Among the hundreds of soldiers, nurses, and volunteers who worked at Camp Letterman was Private Justus Silliman of the 17th Connecticut Volunteers, a resident of New Canaan. Slightly wounded in the fighting on July 1st, he remained behind to care for his more critically wounded comrade, Samuel Comstock. Writing to his mother on August 11th, Silliman noted that "Sam is getting on about as usual. His recovery I believe is yet considered doubtful. He is very thin but is quite strong for one who has suffered so much - I think appearances are favorable at present."
Six weeks later, Private Silliman had to report to his mother on September 26th:
I have just returned from visiting Sam. He is failing rapidly and is liable to drop away at any moment. He seemed disinclined to talk and wished to sleep. I have made arrangements so that I can have him embalmed, the cost of embalming will be $15,00, box $5.00, Expressage would cost about $24.

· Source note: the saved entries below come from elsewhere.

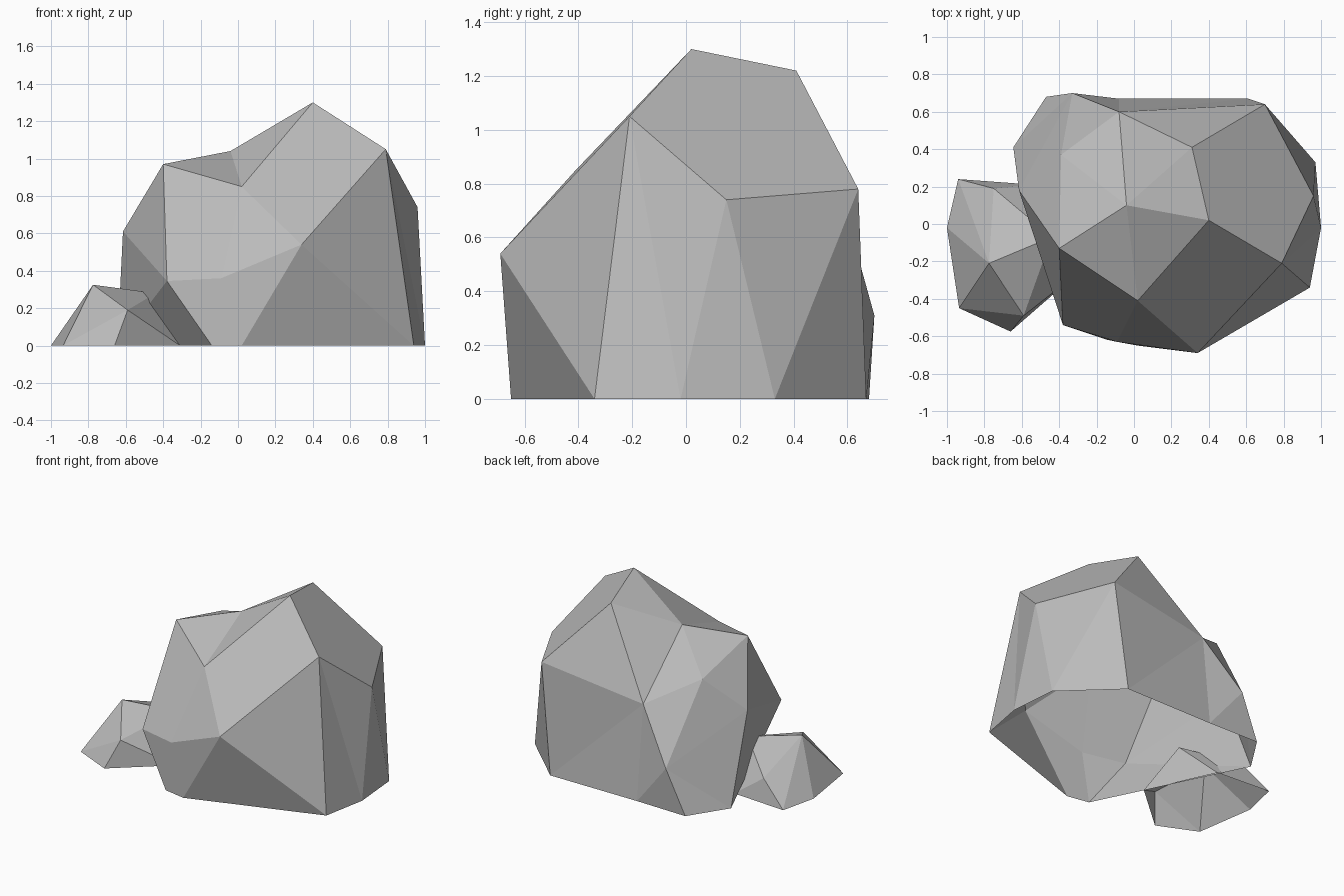
import bpy
import bmesh

cube = bpy.data.objects.get("Cube")
if cube:
    bpy.data.objects.remove(cube, do_unlink=True)

# One plain stone colour
stone = bpy.data.materials.new("stone_grey")
stone.use_nodes = True
GREY = (0.5, 0.5, 0.5, 1)
stone.diffuse_color = GREY
stone.node_tree.nodes["Principled BSDF"].inputs["Base Color"].default_value = GREY


def make_rock(name, corners, facets=None):
    """Faceted rock, open underneath: named facets, or the hull of its corners."""
    bm = bmesh.new()
    verts = {key: bm.verts.new(co) for key, co in corners.items()}
    if facets:
        for facet in facets.split():
            bm.faces.new([verts[key] for key in facet])
    else:
        bmesh.ops.convex_hull(bm, input=bm.verts[:])
        under = [f for f in bm.faces if all(v.co.z < 0.001 for v in f.verts)]
        bmesh.ops.delete(bm, geom=under, context="FACES")
    bmesh.ops.recalc_face_normals(bm, faces=bm.faces[:])
    # Make sure the facets point outwards
    if sum(f.normal.z * f.calc_area() for f in bm.faces) < 0:
        bmesh.ops.reverse_faces(bm, faces=bm.faces[:])
    mesh = bpy.data.meshes.new(name)
    bm.to_mesh(mesh)
    bm.free()
    mesh.materials.append(stone)
    rock = bpy.data.objects.new(name, mesh)
    bpy.context.collection.objects.link(rock)
    return rock


# Upper corners in capitals, corners on the ground in small letters
boulder_corners = {
    "A": (-.04, .1, 1.04), "B": (.4, .02, 1.3), "C": (-.4, -.13, .97),
    "D": (.02, -.41, .85), "E": (.79, -.21, 1.05), "F": (.34, -.69, .54),
    "G": (.31, .41, 1.22), "H": (.96, .15, .74), "I": (.7, .64, .78),
    "J": (-.08, .6, .67), "K": (-.33, .7, .31), "M": (-.09, -.63, .36),
    "N": (-.38, -.54, .345), "R": (-.615, .18, .61), "V": (-.39, .37, .845),
    "a": (.94, -.34, 0), "b": (1, -.02, 0), "c": (.97, .33, 0),
    "d": (.61, .67, 0), "e": (-.08, .67, 0), "f": (-.47, .68, 0),
    "g": (-.645, .41, 0), "h": (-.14, -.62, 0), "p": (.02, -.65, 0),
}
crown = "ADB ACD ABG AGJ AJV AVC BEHIG GIJ "
front = "BDF BFE CNMD DMF NhM MhpF Fpa FaE "
left_side = "Eab EbH Hbc HcI Icd "
back = "JId Jde JeK Kef VJK "
right_side = "VKR CVR Kfg KgR RgN Ngh CRN"
make_rock("large_boulder", boulder_corners,
          crown + front + left_side + back + right_side)

# Small rock leaning into the boulder
make_rock("small_rock", {
    "peak": (-.775, -.21, .325), "back": (-.75, .19, .16),
    "front": (-.59, -.49, .19), "buried": (-.44, -.07, .28),
    "foot_right": (-1, -.02, 0), "foot_front_right": (-.935, -.45, 0),
    "foot_front": (-.66, -.575, 0), "foot_inner_front": (-.31, -.27, 0),
    "foot_inner_back": (-.53, .21, 0), "foot_back": (-.94, .24, 0),
})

Sam died on September 27th, and Private Silliman accompanied the body back to New Canaan. Ironically, just a few weeks before, Silliman observed that "Gettysburg has been an extensive coffin mart & embalmers harvest field...these coffin speculators made an enormous profit."